§ **TASK STATEMENT**: An exact repetition of every entry, with no images, is the required answer.

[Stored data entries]
==============================
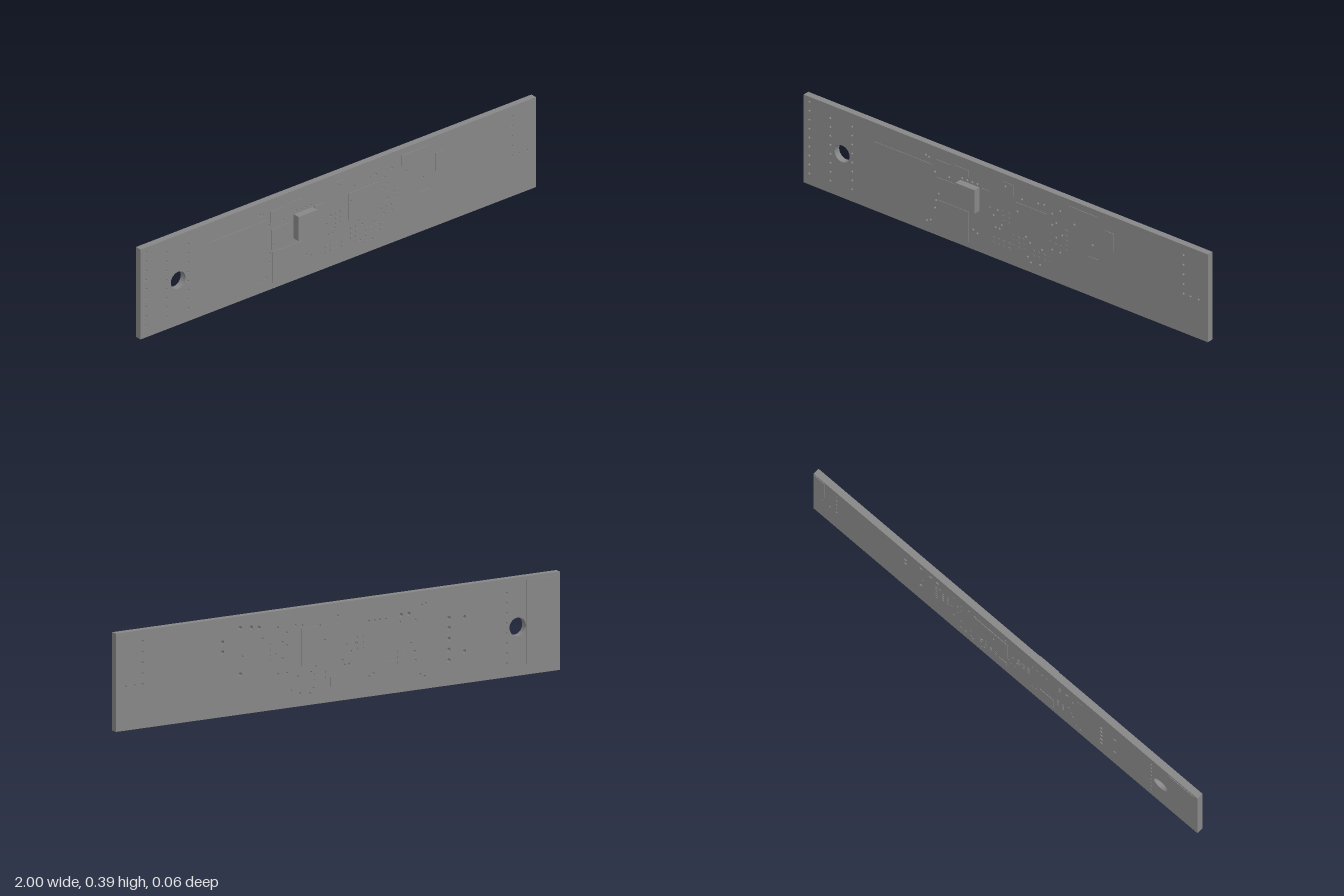
import * as THREE from 'three';

const H = 0.392, T = 0.028, LAYER = 0.002;
const material = new THREE.MeshStandardMaterial({ color: 0x878787, flatShading: true });

// Drilled vias, as x, y pairs
const vias = [
  [-0.395, 0.34], [-0.38, 0.335], [-0.35, 0.28], [-0.28, 0.28], [-0.33, 0.19], [-0.345, 0.155],
  [-0.35, 0.12], [-0.37, 0.06], [-0.39, 0.05], [-0.16, 0.09], [-0.14, 0.08], [-0.08, 0.22],
  [-0.06, 0.19], [-0.04, 0.22], [-0.05, 0.14], [-0.03, 0.14], [-0.02, 0.16], [0, 0.34],
  [0.06, 0.25], [0.08, 0.31], [0.1, 0.15], [0.12, 0.13], [0.11, 0.065], [0.125, 0.045],
  [0.17, 0.05], [0.18, 0.12], [0.16, 0.32], [0.19, 0.325], [0.23, 0.3], [0.23, 0.25],
  [0.25, 0.265], [0.25, 0.2], [0.27, 0.325], [0.28, 0.22], [0.34, 0.29], [0.43, 0.23],
  [0.23, 0.14], [0.27, 0.14],
];
for (let i = 0; i < 4; i++) vias.push([-0.215 + i * 0.025, 0.3]);
// Connector hole columns at both ends
for (let i = 0; i < 9; i++) vias.push([-0.972, 0.05 + i * 0.04]);
for (let i = 0; i < 8; i++) vias.push([-0.868, 0.055 + i * 0.04], [-0.76, 0.055 + i * 0.04]);
for (let i = 0; i < 5; i++) vias.push([0.88, 0.175 + i * 0.043]);
vias.push([0.915, 0.175], [0.955, 0.175]);

// Wider holes open at the back and covered by copper at the front
const blindHoles = [
  [0.52, 0.297], [0.52, 0.257], [0.44, 0.345], [0.39, 0.34], [0.355, 0.335], [0.44, 0.16],
  [-0.5, 0.268], [-0.5, 0.228], [-0.5, 0.185], [-0.5, 0.142], [-0.5, 0.1],
  [-0.57, 0.263], [-0.57, 0.127], [-0.285, 0.307], [-0.32, 0.307],
];

function circlePath(x, y, r) {
  return new THREE.Path().absarc(x, y, r, 0, Math.PI * 2, true);
}

// Rectangular sheet, pierced by every via lying wholly inside it
function sheet(name, [x0, y0, x1, y1], z, depth, { holes = [], drilled = true } = {}) {
  const shape = new THREE.Shape([[x0, y0], [x1, y0], [x1, y1], [x0, y1]].map((p) => new THREE.Vector2(...p)));
  const r = 0.0045;
  if (drilled) {
    for (const [x, y] of vias) {
      if (x - r > x0 && x + r < x1 && y - r > y0 && y + r < y1) shape.holes.push(circlePath(x, y, r));
    }
  }
  shape.holes.push(...holes);
  const geometry = new THREE.ExtrudeGeometry(shape, { depth, bevelEnabled: false, curveSegments: 12 });
  const mesh = new THREE.Mesh(geometry, material);
  mesh.position.z = z;
  mesh.name = name;
  return mesh;
}

function box(name, w, h, d, x, y, z) {
  const mesh = new THREE.Mesh(new THREE.BoxGeometry(w, h, d), material);
  mesh.position.set(x, y, z);
  mesh.name = name;
  return mesh;
}

export function createModel() {
  const model = new THREE.Group();
  model.name = 'circuitBoard';

  // Board with its mounting hole
  const holes = blindHoles.map(([x, y]) => circlePath(x, y, 0.008));
  holes.push(circlePath(-0.81, 0.195, 0.037));
  model.add(sheet('board', [-1, 0, 1, H], -T, T, { holes }));

  // Copper areas on the front
  const front = new THREE.Group();
  front.name = 'frontCopper';
  [
    [-0.65, 0.054, -0.362, 0.308], [-0.34, 0.17, -0.24, 0.26], [-0.335, 0.025, -0.182, 0.16],
    [-0.345, 0.29, -0.27, 0.338], [-0.25, 0.315, -0.185, 0.345], [-0.12, 0.22, -0.077, 0.29],
    [-0.01, 0.308, 0.038, 0.358], [0.05, 0.17, 0.205, 0.288], [0.317, 0.32, 0.46, 0.364],
    [0.49, 0.24, 0.535, 0.318], [0.41, 0.13, 0.46, 0.175],
  ].forEach((area) => front.add(sheet('copperArea', area, 0, LAYER)));
  model.add(front);

  // Copper areas on the back
  const back = new THREE.Group();
  back.name = 'backCopper';
  [
    [0.942, 0.225, 0.997, 0.383], [-0.25, 0.04, -0.18, 0.13], [-0.01, 0.16, 0.165, 0.31],
    [-0.005, 0.06, 0.033, 0.1],
  ].forEach((area) => back.add(sheet('copperArea', area, -T - LAYER, LAYER)));
  back.add(sheet('connectorBacking', [-0.98, 0.042, -0.85, 0.378], -T - LAYER, LAYER, { drilled: false }));
  model.add(back);

  // Grids of small component pads: x, y, columns, rows, side
  [
    [-0.06, 0.07, 4, 2, 1], [0.04, 0.09, 3, 3, 1], [0.14, 0.08, 4, 2, 1], [0.22, 0.17, 3, 1, 1],
    [0.3, 0.16, 1, 5, 1], [-0.01, 0.18, 2, 3, 1],
    [0.36, 0.17, 1, 6, -1], [0.3, 0.2, 2, 4, -1], [0.05, 0.1, 4, 2, -1], [-0.12, 0.2, 3, 3, -1],
    [-0.3, 0.12, 2, 3, -1], [0.18, 0.07, 3, 1, -1],
  ].forEach(([x, y, columns, rows, side]) => {
    const z = side > 0 ? LAYER / 2 : -T - LAYER / 2;
    for (let i = 0; i < columns; i++) {
      for (let j = 0; j < rows; j++) {
        model.add(box('componentPad', 0.009, 0.007, LAYER, x + i * 0.026, y + j * 0.022, z));
      }
    }
  });

  // Chip on the front
  model.add(box('chip', 0.095, 0.105, 0.03, -0.178, 0.2355, 0.015));
  return model;
}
==============================
§ **ANSWER TO THIS TASK**:
import * as THREE from 'three';

const H = 0.392, T = 0.028, LAYER = 0.002;
const material = new THREE.MeshStandardMaterial({ color: 0x878787, flatShading: true });

// Drilled vias, as x, y pairs
const vias = [
  [-0.395, 0.34], [-0.38, 0.335], [-0.35, 0.28], [-0.28, 0.28], [-0.33, 0.19], [-0.345, 0.155],
  [-0.35, 0.12], [-0.37, 0.06], [-0.39, 0.05], [-0.16, 0.09], [-0.14, 0.08], [-0.08, 0.22],
  [-0.06, 0.19], [-0.04, 0.22], [-0.05, 0.14], [-0.03, 0.14], [-0.02, 0.16], [0, 0.34],
  [0.06, 0.25], [0.08, 0.31], [0.1, 0.15], [0.12, 0.13], [0.11, 0.065], [0.125, 0.045],
  [0.17, 0.05], [0.18, 0.12], [0.16, 0.32], [0.19, 0.325], [0.23, 0.3], [0.23, 0.25],
  [0.25, 0.265], [0.25, 0.2], [0.27, 0.325], [0.28, 0.22], [0.34, 0.29], [0.43, 0.23],
  [0.23, 0.14], [0.27, 0.14],
];
for (let i = 0; i < 4; i++) vias.push([-0.215 + i * 0.025, 0.3]);
// Connector hole columns at both ends
for (let i = 0; i < 9; i++) vias.push([-0.972, 0.05 + i * 0.04]);
for (let i = 0; i < 8; i++) vias.push([-0.868, 0.055 + i * 0.04], [-0.76, 0.055 + i * 0.04]);
for (let i = 0; i < 5; i++) vias.push([0.88, 0.175 + i * 0.043]);
vias.push([0.915, 0.175], [0.955, 0.175]);

// Wider holes open at the back and covered by copper at the front
const blindHoles = [
  [0.52, 0.297], [0.52, 0.257], [0.44, 0.345], [0.39, 0.34], [0.355, 0.335], [0.44, 0.16],
  [-0.5, 0.268], [-0.5, 0.228], [-0.5, 0.185], [-0.5, 0.142], [-0.5, 0.1],
  [-0.57, 0.263], [-0.57, 0.127], [-0.285, 0.307], [-0.32, 0.307],
];

function circlePath(x, y, r) {
  return new THREE.Path().absarc(x, y, r, 0, Math.PI * 2, true);
}

// Rectangular sheet, pierced by every via lying wholly inside it
function sheet(name, [x0, y0, x1, y1], z, depth, { holes = [], drilled = true } = {}) {
  const shape = new THREE.Shape([[x0, y0], [x1, y0], [x1, y1], [x0, y1]].map((p) => new THREE.Vector2(...p)));
  const r = 0.0045;
  if (drilled) {
    for (const [x, y] of vias) {
      if (x - r > x0 && x + r < x1 && y - r > y0 && y + r < y1) shape.holes.push(circlePath(x, y, r));
    }
  }
  shape.holes.push(...holes);
  const geometry = new THREE.ExtrudeGeometry(shape, { depth, bevelEnabled: false, curveSegments: 12 });
  const mesh = new THREE.Mesh(geometry, material);
  mesh.position.z = z;
  mesh.name = name;
  return mesh;
}

function box(name, w, h, d, x, y, z) {
  const mesh = new THREE.Mesh(new THREE.BoxGeometry(w, h, d), material);
  mesh.position.set(x, y, z);
  mesh.name = name;
  return mesh;
}

export function createModel() {
  const model = new THREE.Group();
  model.name = 'circuitBoard';

  // Board with its mounting hole
  const holes = blindHoles.map(([x, y]) => circlePath(x, y, 0.008));
  holes.push(circlePath(-0.81, 0.195, 0.037));
  model.add(sheet('board', [-1, 0, 1, H], -T, T, { holes }));

  // Copper areas on the front
  const front = new THREE.Group();
  front.name = 'frontCopper';
  [
    [-0.65, 0.054, -0.362, 0.308], [-0.34, 0.17, -0.24, 0.26], [-0.335, 0.025, -0.182, 0.16],
    [-0.345, 0.29, -0.27, 0.338], [-0.25, 0.315, -0.185, 0.345], [-0.12, 0.22, -0.077, 0.29],
    [-0.01, 0.308, 0.038, 0.358], [0.05, 0.17, 0.205, 0.288], [0.317, 0.32, 0.46, 0.364],
    [0.49, 0.24, 0.535, 0.318], [0.41, 0.13, 0.46, 0.175],
  ].forEach((area) => front.add(sheet('copperArea', area, 0, LAYER)));
  model.add(front);

  // Copper areas on the back
  const back = new THREE.Group();
  back.name = 'backCopper';
  [
    [0.942, 0.225, 0.997, 0.383], [-0.25, 0.04, -0.18, 0.13], [-0.01, 0.16, 0.165, 0.31],
    [-0.005, 0.06, 0.033, 0.1],
  ].forEach((area) => back.add(sheet('copperArea', area, -T - LAYER, LAYER)));
  back.add(sheet('connectorBacking', [-0.98, 0.042, -0.85, 0.378], -T - LAYER, LAYER, { drilled: false }));
  model.add(back);

  // Grids of small component pads: x, y, columns, rows, side
  [
    [-0.06, 0.07, 4, 2, 1], [0.04, 0.09, 3, 3, 1], [0.14, 0.08, 4, 2, 1], [0.22, 0.17, 3, 1, 1],
    [0.3, 0.16, 1, 5, 1], [-0.01, 0.18, 2, 3, 1],
    [0.36, 0.17, 1, 6, -1], [0.3, 0.2, 2, 4, -1], [0.05, 0.1, 4, 2, -1], [-0.12, 0.2, 3, 3, -1],
    [-0.3, 0.12, 2, 3, -1], [0.18, 0.07, 3, 1, -1],
  ].forEach(([x, y, columns, rows, side]) => {
    const z = side > 0 ? LAYER / 2 : -T - LAYER / 2;
    for (let i = 0; i < columns; i++) {
      for (let j = 0; j < rows; j++) {
        model.add(box('componentPad', 0.009, 0.007, LAYER, x + i * 0.026, y + j * 0.022, z));
      }
    }
  });

  // Chip on the front
  model.add(box('chip', 0.095, 0.105, 0.03, -0.178, 0.2355, 0.015));
  return model;
}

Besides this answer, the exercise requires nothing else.